Under the rules of the Public Employment Relations Board, arbitration awards can’t go longer than two years unless both sides agree to an extension. The raises for the rest of the uniformed workforce in the third and fourth years of their deal were also 1 percent each time. It was humiliating enough to be held to that pattern once; the very real possibility of rolling Snake Eyes twice in the crapshoot that arbitration generally is had to be giving Mr. Lynch and his bargaining team a certain amount of agita.
This was particularly true because of the angry campaign the union waged against Mr. Edelman in the wake of his award 15 months ago. It was so over the top that 27 arbitrators statewide as a protest signed a letter asking that they not be considered for future cases involving the union because they believed its tactics had crossed the line. When Mr. Lynch filed a protest questioning Mr. Edelman’s judgment and integrity with the National Academy of Arbitrators, he received a stinging rebuke in reply stating that he, not Mr. Edelman, was the one who had been out of order.
Not Ideal Set-Up
Given the diminished pool of arbitrators willing to take on a PBA case, and the possibility that some of them shared their include-us-out colleagues’ belief that the union’s treatment of Mr. Edelman had been Trumpian—and not in a good way—the odds of Mr. Lynch finding an arbiter who would be as kindly disposed to the union’s case as the late Eric Schmertz was in 2005 were decidedly skimpy.
And so it’s not that hard to understand that, even after Mr. Lynch had informed members that he believed arbitration was the only feasible option for getting a fair contract, he wound up back in negotiations three days later that produced a deal that Mr. Linn described as allowing both parties to have “met important interests and solved problems.”

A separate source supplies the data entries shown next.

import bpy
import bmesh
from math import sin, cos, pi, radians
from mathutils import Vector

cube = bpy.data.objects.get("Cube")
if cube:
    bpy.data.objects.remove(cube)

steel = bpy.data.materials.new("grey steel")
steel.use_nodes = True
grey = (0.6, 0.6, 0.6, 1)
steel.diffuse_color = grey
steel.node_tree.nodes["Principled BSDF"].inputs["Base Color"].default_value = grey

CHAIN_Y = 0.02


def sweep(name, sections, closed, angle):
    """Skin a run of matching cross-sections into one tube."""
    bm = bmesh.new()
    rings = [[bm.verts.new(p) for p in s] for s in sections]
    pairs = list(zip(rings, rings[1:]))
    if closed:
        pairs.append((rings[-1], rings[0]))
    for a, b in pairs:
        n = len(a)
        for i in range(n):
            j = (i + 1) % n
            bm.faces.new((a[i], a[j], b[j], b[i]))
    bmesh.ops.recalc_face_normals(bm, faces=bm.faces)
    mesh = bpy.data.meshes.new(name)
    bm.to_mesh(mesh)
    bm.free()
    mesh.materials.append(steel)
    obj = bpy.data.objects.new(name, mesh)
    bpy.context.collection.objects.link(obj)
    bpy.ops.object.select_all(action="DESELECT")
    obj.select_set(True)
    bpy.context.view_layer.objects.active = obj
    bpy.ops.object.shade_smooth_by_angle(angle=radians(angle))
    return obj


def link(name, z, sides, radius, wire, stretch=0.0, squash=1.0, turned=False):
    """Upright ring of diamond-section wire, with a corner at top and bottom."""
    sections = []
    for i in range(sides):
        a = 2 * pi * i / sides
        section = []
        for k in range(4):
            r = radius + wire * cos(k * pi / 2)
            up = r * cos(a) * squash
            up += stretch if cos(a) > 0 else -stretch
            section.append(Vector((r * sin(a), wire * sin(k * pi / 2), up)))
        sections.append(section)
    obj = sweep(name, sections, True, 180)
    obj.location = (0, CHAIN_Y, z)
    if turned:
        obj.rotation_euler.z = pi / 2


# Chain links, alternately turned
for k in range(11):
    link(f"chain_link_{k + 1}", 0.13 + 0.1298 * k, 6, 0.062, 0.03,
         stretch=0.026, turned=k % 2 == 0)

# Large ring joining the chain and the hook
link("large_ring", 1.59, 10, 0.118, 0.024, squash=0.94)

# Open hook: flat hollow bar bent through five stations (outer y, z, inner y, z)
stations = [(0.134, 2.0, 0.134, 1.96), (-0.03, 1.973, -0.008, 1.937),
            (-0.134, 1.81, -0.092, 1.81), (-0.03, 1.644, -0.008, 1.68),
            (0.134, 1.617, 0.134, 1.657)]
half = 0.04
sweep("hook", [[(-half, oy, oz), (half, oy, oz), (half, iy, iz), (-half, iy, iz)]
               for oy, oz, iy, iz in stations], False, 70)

The fact that they did so at the expense of the unborn doesn’t figure to have a great effect on how the PBA rank and file reacts to the terms, if the past is any guide. Back in 1988, when the terms were sufficiently stacked against those not yet hired that incumbent cops received a package worth nearly 29 percent in added compensation for senior officers yet the cost to the city was just 18 percent, any complaints among the rank and file about creation of a two-tier pay scale were muffled by the shouts of joy.
Several years later, when the union was in arbitration after an angry negotiation with Mayor David Dinkins, I drove to three stationhouses in Brooklyn one Friday night to interview younger cops who had been among the unborn who took the worst of that 1988 deal to see how they would feel if the arbitration created new givebacks for those who would be following them into the job.

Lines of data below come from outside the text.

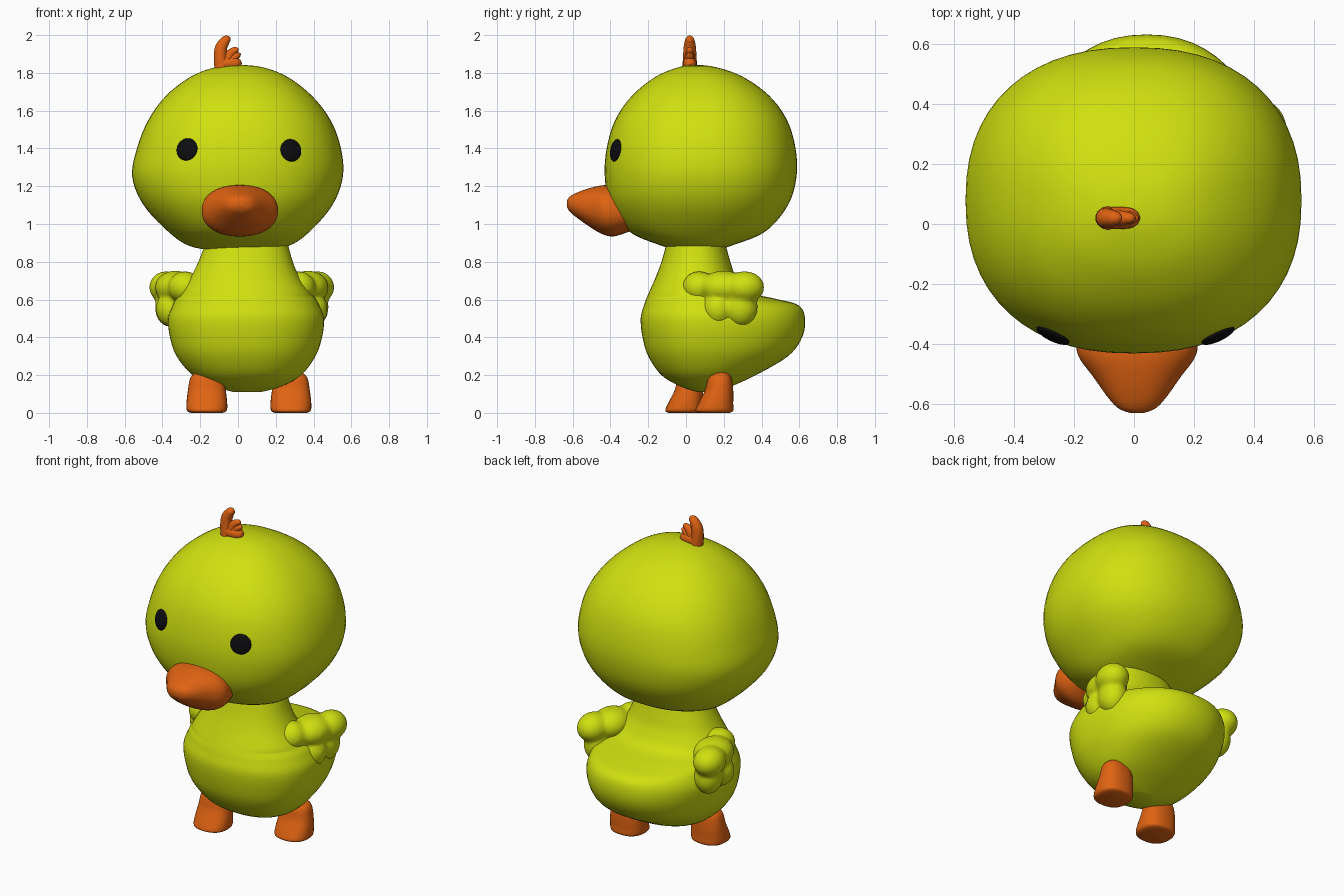
import bpy, bmesh, math
from mathutils import Vector, Matrix
from mathutils.bvhtree import BVHTree

cube = bpy.data.objects.get("Cube")
if cube:
    bpy.data.objects.remove(cube, do_unlink=True)


def material(name, color):
    m = bpy.data.materials.new(name)
    m.use_nodes = True
    m.diffuse_color = (*color, 1)
    m.node_tree.nodes["Principled BSDF"].inputs["Base Color"].default_value = (*color, 1)
    return m


PLUMAGE = material("lime_yellow", (0.63, 0.745, 0.005))
ORANGE = material("orange", (0.745, 0.125, 0.006))
BLACK = material("black", (0.004, 0.004, 0.005))


def finish(name, bm, mat):
    bmesh.ops.recalc_face_normals(bm, faces=bm.faces)
    me = bpy.data.meshes.new(name)
    bm.to_mesh(me)
    bm.free()
    me.materials.append(mat)
    me.shade_smooth()
    ob = bpy.data.objects.new(name, me)
    bpy.context.collection.objects.link(ob)
    return ob


def smooth_rows(rows, steps):
    """Catmull-Rom interpolation between the given rows."""
    out = []
    for i in range(len(rows) - 1):
        quad = [rows[max(i - 1, 0)], rows[i], rows[i + 1], rows[min(i + 2, len(rows) - 1)]]
        for s in range(steps):
            t = s / steps
            out.append([b + t / 2 * (c - a + t * (2 * a - 5 * b + 4 * c - d + t * (3 * (b - c) + d - a)))
                        for a, b, c, d in zip(*quad)])
    return out + [list(rows[-1])]


def loft(name, rows, mat, power=2.2, center_max=9, segs=56, steps=5, forward=False):
    """Rows are (height, x min, x max, y min, y max); rounded cross-sections."""
    bm = bmesh.new()
    rings = []
    for h, x0, x1, y0, y1 in smooth_rows(rows, steps):
        cx, cy = (x0 + x1) / 2, min((y0 + y1) / 2, center_max)
        ring = []
        for k in range(segs):
            a = math.tau * k / segs
            c, s = math.cos(a), math.sin(a)
            x = cx + (x1 - x0) / 2 * math.copysign(abs(c) ** (2 / power), c)
            reach = y1 - cy if s > 0 else cy - y0
            y = cy + reach * math.copysign(abs(s) ** (2 / power), s)
            ring.append(bm.verts.new((x, -h, y) if forward else (x, y, h)))
        rings.append(ring)
    for a, b in zip(rings, rings[1:]):
        for k in range(segs):
            j = (k + 1) % segs
            bm.faces.new((a[k], a[j], b[j], b[k]))
    bm.faces.new(rings[0])
    bm.faces.new(rings[-1])
    return finish(name, bm, mat)


# Head
head = loft("head", [
    (0.857, -0.12, 0.12, -0.03, 0.15),
    (0.885, -0.26, 0.27, -0.13, 0.24),
    (0.96, -0.37, 0.38, -0.30, 0.42),
    (1.10, -0.50, 0.50, -0.40, 0.54),
    (1.25, -0.56, 0.555, -0.43, 0.585),
    (1.40, -0.535, 0.545, -0.42, 0.58),
    (1.55, -0.475, 0.49, -0.375, 0.535),
    (1.68, -0.38, 0.39, -0.285, 0.44),
    (1.78, -0.25, 0.26, -0.16, 0.30),
    (1.83, -0.12, 0.13, -0.04, 0.16),
    (1.843, -0.01, 0.01, 0.04, 0.06)], PLUMAGE, power=2.3)

# Body with neck and broad tail
loft("body_and_tail", [
    (0.11, -0.02, 0.12, 0.06, 0.17),
    (0.14, -0.13, 0.23, -0.03, 0.24),
    (0.20, -0.24, 0.335, -0.13, 0.37),
    (0.30, -0.325, 0.41, -0.20, 0.54),
    (0.40, -0.36, 0.445, -0.23, 0.615),
    (0.50, -0.37, 0.455, -0.24, 0.63),
    (0.57, -0.345, 0.43, -0.222, 0.595),
    (0.605, -0.33, 0.41, -0.21, 0.47),
    (0.64, -0.30, 0.38, -0.195, 0.33),
    (0.72, -0.25, 0.325, -0.16, 0.265),
    (0.80, -0.21, 0.29, -0.13, 0.235),
    (0.89, -0.175, 0.265, -0.105, 0.21)], PLUMAGE, power=2.2, center_max=0.1)

# Beak, lofted forwards
loft("beak", [
    (0.30, -0.17, 0.19, 0.96, 1.16),
    (0.38, -0.19, 0.21, 0.935, 1.20),
    (0.44, -0.185, 0.205, 0.945, 1.205),
    (0.51, -0.135, 0.155, 0.985, 1.19),
    (0.58, -0.085, 0.105, 1.035, 1.165),
    (0.615, -0.05, 0.07, 1.065, 1.145),
    (0.63, -0.01, 0.03, 1.09, 1.125)], ORANGE, power=2.2, forward=True)

# Feet, one stepping ahead of the other
for name, dx, dy in (("left_foot", 0.28, 0.15), ("right_foot", -0.165, -0.01)):
    rows = [(0.0, -0.085, 0.085, -0.08, 0.08),
            (0.012, -0.105, 0.105, -0.10, 0.10),
            (0.05, -0.108, 0.108, -0.085, 0.10),
            (0.12, -0.10, 0.10, -0.05, 0.10),
            (0.19, -0.085, 0.085, -0.03, 0.09),
            (0.225, -0.04, 0.04, 0.01, 0.06)]
    loft(name, [(h, a + dx, b + dx, c + dy, d + dy) for h, a, b, c, d in rows],
         ORANGE, power=2.4, segs=32)

# Wings: blended lobes, mirrored about the body
LOBES = [((0.32, 0.07, 0.665), (0.09, 0.09, 0.085)),
         ((0.37, 0.20, 0.665), (0.11, 0.13, 0.088)),
         ((0.42, 0.31, 0.665), (0.09, 0.105, 0.085)),
         ((0.39, 0.17, 0.55), (0.085, 0.085, 0.095)),
         ((0.40, 0.29, 0.56), (0.08, 0.09, 0.105))]
for name, side in (("left_wing", 1), ("right_wing", -1)):
    bm = bmesh.new()
    for (x, y, z), size in LOBES:
        place = Matrix.Translation((0.02 + side * (x - 0.02), y, z)) @ Matrix.Diagonal((*size, 1))
        bmesh.ops.create_uvsphere(bm, u_segments=32, v_segments=20, radius=1, matrix=place)
    wing = finish(name, bm, PLUMAGE)
    remesh = wing.modifiers.new("blend", "REMESH")
    remesh.mode = "VOXEL"
    remesh.voxel_size = 0.012
    remesh.use_smooth_shade = True
    soften = wing.modifiers.new("soften", "SMOOTH")
    soften.iterations = 8

# Eyes: flat domes resting on the face
tree = BVHTree.FromPolygons([v.co for v in head.data.vertices],
                            [p.vertices for p in head.data.polygons])
for name, x, z in (("left_eye", 0.28, 1.39), ("right_eye", -0.27, 1.395)):
    hit, normal, _, _ = tree.ray_cast(Vector((x, -2, z)), Vector((0, 1, 0)))
    turn = normal.to_track_quat("Z", "Y").to_matrix().to_4x4()
    bm = bmesh.new()
    bmesh.ops.create_uvsphere(bm, u_segments=32, v_segments=16, radius=1,
                              matrix=Matrix.Translation(hit) @ turn @ Matrix.Diagonal((0.06, 0.06, 0.016, 1)))
    finish(name, bm, BLACK)


# Crest: curled tapered tubes
def plume(name, points):
    cu = bpy.data.curves.new(name, "CURVE")
    cu.dimensions = "3D"
    cu.bevel_depth = 1
    cu.bevel_resolution = 5
    cu.use_fill_caps = True
    sp = cu.splines.new("POLY")
    path = smooth_rows(points, 6)
    sp.points.add(len(path) - 1)
    for p, (x, z, r) in zip(sp.points, path):
        p.co = (x, 0.02, z, 1)
        p.radius = r
    cu.materials.append(ORANGE)
    ob = bpy.data.objects.new(name, cu)
    bpy.context.collection.objects.link(ob)


plume("crest_main", [(-0.085, 1.82, 0.04), (-0.093, 1.88, 0.036), (-0.09, 1.93, 0.033),
                     (-0.07, 1.967, 0.027), (-0.052, 1.982, 0.019), (-0.042, 1.988, 0.004)])
plume("crest_middle", [(-0.06, 1.86, 0.03), (-0.045, 1.895, 0.026), (-0.022, 1.916, 0.02),
                       (-0.004, 1.923, 0.014), (0.004, 1.925, 0.003)])
plume("crest_small", [(-0.04, 1.86, 0.028), (-0.015, 1.886, 0.022), (0.004, 1.896, 0.015),
                      (0.015, 1.9, 0.003)])
plume("crest_base", [(-0.11, 1.85, 0.015), (-0.09, 1.85, 0.035), (-0.02, 1.85, 0.035),
                     (0.01, 1.85, 0.022), (0.02, 1.85, 0.004)])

Put Self-Interest First
Although some said they would feel bad about it, they were unanimous in stating that if that was the way for them to get better treatment under the award, they were in favor of it. The gap between NYPD pay and that in Nassau and Suffolk counties—where compliant County Executives and legislatures that benefited from police-union political support had made getting whatever cops wanted in arbitration like shooting fish in a barrel—was beginning to widen, and these officers said that if future hires had to pay the price for them to try to keep up with suburban pay, they were willing to abide it.
The pay gap has grown considerably greater between the city and the departments to the east. Given Mr. Lynch’s inclination in the past that arbitration offered the best chance of getting the “market rate of pay” that he’s been chasing, his change of heart this time is likely to convince a majority of his rank and file that when push came to shove, he made a calculated decision and grabbed the best deal he thought he could get for them.